😀 😀 😀 😀 🙂
Eleven-year-old Max is dictating a story to a Dictaphone his mother gave him, inspired by a visiting author who told his class that writers are people who ‘notice things’. The story he is telling is of his life, and of the summer in which the book is set. Max lives with his single mother and has never known his father. As a result, he and his mother have been very close, but now she’s found a new boyfriend and suddenly has less time for Max. To make things worse, the boyfriend clearly sees Max as a nuisance. Max is feeling rather unhappy and lonely.
Opposite lives Minnie and her older sister Clara, two elderly spinsters still occupying the big house their parents lived in, back before they sold all their land to allow a housing estate to be built – the housing estate Max lives in. Now they’re poor and struggling to keep the house in good repair. Minnie is also rather lonely. Her window faces Max’s and they often notice each other, and when she sees him begin to dictate his story, it occurs to her that maybe she should write her story too, in an attempt to finally come to terms with some dark episodes in her past. As the summer progresses, these two people strike up an unlikely friendship…

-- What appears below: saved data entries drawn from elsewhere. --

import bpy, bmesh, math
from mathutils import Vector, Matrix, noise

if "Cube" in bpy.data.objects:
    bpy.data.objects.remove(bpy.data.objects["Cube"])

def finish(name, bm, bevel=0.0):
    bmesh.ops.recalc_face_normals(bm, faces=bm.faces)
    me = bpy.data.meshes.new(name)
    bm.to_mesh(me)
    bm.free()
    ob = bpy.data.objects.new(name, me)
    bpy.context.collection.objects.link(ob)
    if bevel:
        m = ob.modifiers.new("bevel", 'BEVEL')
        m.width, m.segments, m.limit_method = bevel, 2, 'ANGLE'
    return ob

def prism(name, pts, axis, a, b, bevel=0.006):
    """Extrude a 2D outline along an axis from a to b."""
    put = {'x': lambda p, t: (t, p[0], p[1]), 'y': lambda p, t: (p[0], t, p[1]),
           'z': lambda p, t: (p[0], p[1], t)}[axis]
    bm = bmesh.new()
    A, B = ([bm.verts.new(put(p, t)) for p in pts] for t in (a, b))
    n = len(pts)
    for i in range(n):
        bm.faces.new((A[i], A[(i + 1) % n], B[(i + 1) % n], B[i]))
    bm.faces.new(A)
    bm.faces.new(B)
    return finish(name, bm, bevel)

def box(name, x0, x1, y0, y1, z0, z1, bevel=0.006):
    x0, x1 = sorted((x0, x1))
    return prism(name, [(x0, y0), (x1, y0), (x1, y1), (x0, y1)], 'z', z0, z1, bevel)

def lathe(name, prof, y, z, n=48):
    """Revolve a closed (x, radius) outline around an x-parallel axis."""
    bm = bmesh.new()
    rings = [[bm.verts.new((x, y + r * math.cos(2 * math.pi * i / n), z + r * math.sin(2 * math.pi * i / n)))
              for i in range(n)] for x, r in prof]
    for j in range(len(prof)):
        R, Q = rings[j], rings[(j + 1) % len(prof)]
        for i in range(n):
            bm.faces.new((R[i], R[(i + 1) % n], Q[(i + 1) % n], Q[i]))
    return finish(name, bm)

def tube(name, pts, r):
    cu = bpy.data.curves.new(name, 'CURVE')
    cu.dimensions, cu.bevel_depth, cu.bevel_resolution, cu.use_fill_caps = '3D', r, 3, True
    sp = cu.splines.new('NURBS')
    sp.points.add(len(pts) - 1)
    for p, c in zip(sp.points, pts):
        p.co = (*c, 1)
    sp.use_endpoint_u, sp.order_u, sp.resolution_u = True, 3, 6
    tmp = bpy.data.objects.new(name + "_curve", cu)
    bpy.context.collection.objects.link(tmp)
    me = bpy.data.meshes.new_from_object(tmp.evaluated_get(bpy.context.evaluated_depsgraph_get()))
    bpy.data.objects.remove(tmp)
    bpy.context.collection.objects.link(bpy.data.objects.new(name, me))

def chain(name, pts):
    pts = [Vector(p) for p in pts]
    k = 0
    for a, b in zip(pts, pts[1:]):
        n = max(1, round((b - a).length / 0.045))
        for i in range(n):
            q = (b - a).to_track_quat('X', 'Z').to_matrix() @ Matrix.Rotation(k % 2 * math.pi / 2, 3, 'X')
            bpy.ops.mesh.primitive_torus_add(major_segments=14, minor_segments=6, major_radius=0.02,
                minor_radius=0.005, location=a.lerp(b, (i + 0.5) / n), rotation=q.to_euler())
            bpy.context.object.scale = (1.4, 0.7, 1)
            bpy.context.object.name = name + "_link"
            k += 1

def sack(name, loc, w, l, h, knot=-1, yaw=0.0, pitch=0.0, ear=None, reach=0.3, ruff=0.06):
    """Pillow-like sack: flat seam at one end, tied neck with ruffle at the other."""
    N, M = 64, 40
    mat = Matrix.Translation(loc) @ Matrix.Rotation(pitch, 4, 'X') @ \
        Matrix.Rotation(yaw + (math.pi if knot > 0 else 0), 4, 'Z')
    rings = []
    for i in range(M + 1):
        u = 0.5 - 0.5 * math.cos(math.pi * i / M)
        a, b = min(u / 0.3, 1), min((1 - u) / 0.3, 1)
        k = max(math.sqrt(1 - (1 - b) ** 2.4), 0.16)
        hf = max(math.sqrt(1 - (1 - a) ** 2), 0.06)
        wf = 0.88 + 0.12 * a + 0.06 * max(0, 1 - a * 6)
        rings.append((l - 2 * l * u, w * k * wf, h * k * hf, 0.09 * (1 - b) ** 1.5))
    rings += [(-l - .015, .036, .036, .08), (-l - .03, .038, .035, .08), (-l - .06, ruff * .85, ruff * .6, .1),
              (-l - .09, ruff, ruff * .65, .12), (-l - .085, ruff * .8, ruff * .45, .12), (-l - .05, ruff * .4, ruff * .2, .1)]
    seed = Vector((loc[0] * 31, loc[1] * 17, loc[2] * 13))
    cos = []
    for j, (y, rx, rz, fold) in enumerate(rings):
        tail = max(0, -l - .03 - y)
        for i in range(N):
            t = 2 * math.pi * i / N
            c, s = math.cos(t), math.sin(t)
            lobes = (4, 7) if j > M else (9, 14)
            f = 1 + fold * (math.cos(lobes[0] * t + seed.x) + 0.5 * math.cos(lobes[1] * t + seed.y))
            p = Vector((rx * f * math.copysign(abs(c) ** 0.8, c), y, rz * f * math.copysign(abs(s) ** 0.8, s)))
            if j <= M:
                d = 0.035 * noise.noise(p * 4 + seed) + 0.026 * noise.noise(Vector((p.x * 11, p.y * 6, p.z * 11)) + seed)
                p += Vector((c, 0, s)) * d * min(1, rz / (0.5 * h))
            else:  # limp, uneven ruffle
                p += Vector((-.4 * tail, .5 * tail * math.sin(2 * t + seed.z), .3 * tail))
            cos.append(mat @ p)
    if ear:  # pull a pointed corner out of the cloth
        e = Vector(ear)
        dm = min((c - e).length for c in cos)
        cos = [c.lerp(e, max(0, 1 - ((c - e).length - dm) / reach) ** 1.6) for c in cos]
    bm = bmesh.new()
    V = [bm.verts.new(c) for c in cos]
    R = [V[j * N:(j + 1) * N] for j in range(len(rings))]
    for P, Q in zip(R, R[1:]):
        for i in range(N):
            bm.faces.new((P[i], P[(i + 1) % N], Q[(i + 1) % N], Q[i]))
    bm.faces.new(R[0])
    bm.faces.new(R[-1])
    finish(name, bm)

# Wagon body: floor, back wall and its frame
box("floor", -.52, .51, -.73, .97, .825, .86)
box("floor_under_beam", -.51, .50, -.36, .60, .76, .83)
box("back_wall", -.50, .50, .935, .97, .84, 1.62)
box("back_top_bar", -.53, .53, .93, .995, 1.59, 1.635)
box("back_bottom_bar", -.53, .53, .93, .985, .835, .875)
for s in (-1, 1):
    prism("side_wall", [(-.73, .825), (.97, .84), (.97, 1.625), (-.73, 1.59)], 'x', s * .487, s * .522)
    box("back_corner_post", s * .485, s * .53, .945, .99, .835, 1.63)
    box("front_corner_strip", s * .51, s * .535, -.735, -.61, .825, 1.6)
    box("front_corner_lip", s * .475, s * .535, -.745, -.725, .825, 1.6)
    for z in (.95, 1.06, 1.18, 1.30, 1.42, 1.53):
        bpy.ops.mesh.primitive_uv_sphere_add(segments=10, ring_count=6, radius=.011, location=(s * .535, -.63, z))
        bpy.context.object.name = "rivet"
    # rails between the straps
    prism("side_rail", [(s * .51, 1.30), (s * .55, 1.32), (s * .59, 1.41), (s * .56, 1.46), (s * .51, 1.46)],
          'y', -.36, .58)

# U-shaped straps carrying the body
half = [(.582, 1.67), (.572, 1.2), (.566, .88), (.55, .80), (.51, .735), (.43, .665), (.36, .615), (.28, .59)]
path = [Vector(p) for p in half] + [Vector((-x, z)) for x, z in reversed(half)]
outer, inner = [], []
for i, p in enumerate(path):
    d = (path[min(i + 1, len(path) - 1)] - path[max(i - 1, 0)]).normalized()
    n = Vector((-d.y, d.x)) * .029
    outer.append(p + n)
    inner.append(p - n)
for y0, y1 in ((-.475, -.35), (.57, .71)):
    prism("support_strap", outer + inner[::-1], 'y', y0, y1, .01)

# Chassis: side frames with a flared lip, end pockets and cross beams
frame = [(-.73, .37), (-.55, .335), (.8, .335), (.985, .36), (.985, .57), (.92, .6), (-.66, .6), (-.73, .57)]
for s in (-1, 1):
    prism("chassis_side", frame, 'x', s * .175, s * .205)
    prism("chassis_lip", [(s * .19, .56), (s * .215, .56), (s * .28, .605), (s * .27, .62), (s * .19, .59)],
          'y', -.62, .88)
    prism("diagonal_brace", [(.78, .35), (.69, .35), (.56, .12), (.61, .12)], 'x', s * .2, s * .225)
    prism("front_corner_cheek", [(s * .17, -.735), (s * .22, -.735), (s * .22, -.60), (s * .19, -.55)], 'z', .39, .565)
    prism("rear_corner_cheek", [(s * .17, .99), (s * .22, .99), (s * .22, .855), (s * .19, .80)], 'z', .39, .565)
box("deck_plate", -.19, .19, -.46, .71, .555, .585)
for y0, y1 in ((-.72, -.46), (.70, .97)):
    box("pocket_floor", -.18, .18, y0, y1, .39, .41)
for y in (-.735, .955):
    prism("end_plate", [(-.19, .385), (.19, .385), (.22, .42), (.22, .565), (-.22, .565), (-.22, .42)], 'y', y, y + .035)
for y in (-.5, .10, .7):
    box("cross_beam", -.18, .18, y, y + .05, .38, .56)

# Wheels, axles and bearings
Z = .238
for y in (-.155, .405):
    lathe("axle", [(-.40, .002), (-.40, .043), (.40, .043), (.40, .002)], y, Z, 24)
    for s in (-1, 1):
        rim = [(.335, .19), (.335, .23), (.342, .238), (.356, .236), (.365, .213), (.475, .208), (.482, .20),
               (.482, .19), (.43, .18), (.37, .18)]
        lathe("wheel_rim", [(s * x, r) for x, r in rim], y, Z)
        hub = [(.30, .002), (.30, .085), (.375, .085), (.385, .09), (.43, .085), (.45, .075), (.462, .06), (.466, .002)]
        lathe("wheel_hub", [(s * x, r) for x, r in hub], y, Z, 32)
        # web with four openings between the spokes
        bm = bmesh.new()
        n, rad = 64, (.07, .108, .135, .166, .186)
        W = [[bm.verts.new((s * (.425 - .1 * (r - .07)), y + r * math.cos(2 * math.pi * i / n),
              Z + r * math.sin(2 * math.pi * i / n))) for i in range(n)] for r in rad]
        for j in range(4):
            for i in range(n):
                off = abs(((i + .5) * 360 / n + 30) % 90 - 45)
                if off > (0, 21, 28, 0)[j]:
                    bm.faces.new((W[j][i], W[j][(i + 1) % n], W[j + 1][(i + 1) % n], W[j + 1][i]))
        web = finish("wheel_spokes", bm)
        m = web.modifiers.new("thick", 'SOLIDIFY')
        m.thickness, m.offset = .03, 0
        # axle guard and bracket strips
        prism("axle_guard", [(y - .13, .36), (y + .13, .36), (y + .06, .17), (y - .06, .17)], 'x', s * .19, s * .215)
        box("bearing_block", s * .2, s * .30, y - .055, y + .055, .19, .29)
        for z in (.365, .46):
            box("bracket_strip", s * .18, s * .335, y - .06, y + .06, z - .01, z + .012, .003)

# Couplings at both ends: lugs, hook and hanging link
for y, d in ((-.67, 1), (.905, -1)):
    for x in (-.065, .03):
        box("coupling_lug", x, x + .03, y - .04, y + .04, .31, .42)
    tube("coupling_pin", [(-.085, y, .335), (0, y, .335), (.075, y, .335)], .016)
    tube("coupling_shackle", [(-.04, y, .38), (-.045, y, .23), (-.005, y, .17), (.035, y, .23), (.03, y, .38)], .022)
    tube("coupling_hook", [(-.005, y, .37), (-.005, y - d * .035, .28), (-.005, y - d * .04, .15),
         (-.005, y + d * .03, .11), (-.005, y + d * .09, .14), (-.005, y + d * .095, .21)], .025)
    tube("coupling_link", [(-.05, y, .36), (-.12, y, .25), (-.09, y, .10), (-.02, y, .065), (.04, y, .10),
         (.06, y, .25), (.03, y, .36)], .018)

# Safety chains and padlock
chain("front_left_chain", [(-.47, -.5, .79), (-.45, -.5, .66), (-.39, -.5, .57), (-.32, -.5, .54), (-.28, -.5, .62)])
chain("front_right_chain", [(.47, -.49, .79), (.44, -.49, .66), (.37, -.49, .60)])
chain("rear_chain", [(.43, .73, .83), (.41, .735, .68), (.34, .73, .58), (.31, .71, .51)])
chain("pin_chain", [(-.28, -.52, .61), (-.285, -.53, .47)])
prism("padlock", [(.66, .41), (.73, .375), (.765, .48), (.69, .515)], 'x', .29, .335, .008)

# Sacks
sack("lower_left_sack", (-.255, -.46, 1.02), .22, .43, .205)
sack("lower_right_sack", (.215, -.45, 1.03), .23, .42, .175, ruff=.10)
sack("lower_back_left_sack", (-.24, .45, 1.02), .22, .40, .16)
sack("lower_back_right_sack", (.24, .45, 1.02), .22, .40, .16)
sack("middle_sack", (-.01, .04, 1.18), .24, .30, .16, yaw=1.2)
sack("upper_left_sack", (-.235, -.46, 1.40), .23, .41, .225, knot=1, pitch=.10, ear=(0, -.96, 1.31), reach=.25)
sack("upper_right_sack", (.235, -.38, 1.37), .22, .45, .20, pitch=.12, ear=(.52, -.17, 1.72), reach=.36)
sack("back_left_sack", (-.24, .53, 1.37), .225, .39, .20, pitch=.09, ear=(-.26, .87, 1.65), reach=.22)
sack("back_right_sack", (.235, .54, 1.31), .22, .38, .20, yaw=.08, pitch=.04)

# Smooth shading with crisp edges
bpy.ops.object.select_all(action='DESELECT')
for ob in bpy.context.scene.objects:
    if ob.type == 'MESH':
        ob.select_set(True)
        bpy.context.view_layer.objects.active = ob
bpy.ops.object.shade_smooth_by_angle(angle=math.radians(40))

This is not a book I would have chosen to read, but I was sent two unsolicited copies of it by the publisher, so felt I ought to at least give it a try. So I’m as surprised as anyone to discover it’s been one of the books of the summer so far for me. It’s very well written and the characterisation is great. The journal format of both sections means it slips in and out of present and past tense, but always appropriately to the story being told at the time. Young Max’s voice doesn’t always ring quite true for an eleven-year-old, but his observations of his mother and his own feelings about the changes that are happening around him feel completely authentic for a rather reserved and quiet boy of that age. Minnie is also excellent and through her we get taken back to the past – ’60s, I think – at a time when the rigid class system in Britain was beginning to break down.
Max’s story is quite light – although he’s going through a difficult patch, Langdale doesn’t over-egg the pudding by forcing him to go through major traumas or by making his mother and her boyfriend actively cruel to him. They’re just a bit neglectful of his feelings and maybe a bit dismissive of his needs, but there’s never any doubt that his mother loves him. She’s a beautician who works in a room of their house, and a lot of Max’s observations about her and her clients are very funny. Minnie becomes a kind of surrogate aunt to him, offering him tea and sympathy when he needs it.
Minnie’s story on the other hand gets very dark indeed at points. In fact, there is one jarring note for me with the book, and I can’t go into detail without spoilers – but there is one particularly upsetting scene which I feel is more detailed than necessary and is too grim for the general tone of the book. It’s crucial to the story, so it’s not its inclusion that bothered me – rather that it is written too graphically. Otherwise, though, Minnie’s part of the book gives it depth and an adult voice, and the two stories together provide an excellent balance of light and shade.
Made me laugh, made me cry, and left me smiling – what more could you ask for really? Definitely a surprise hit and one I’m happy to recommend to anyone who likes a well written, character driven story.
NB This book was provided for review by the publisher, Hodder & Stoughton.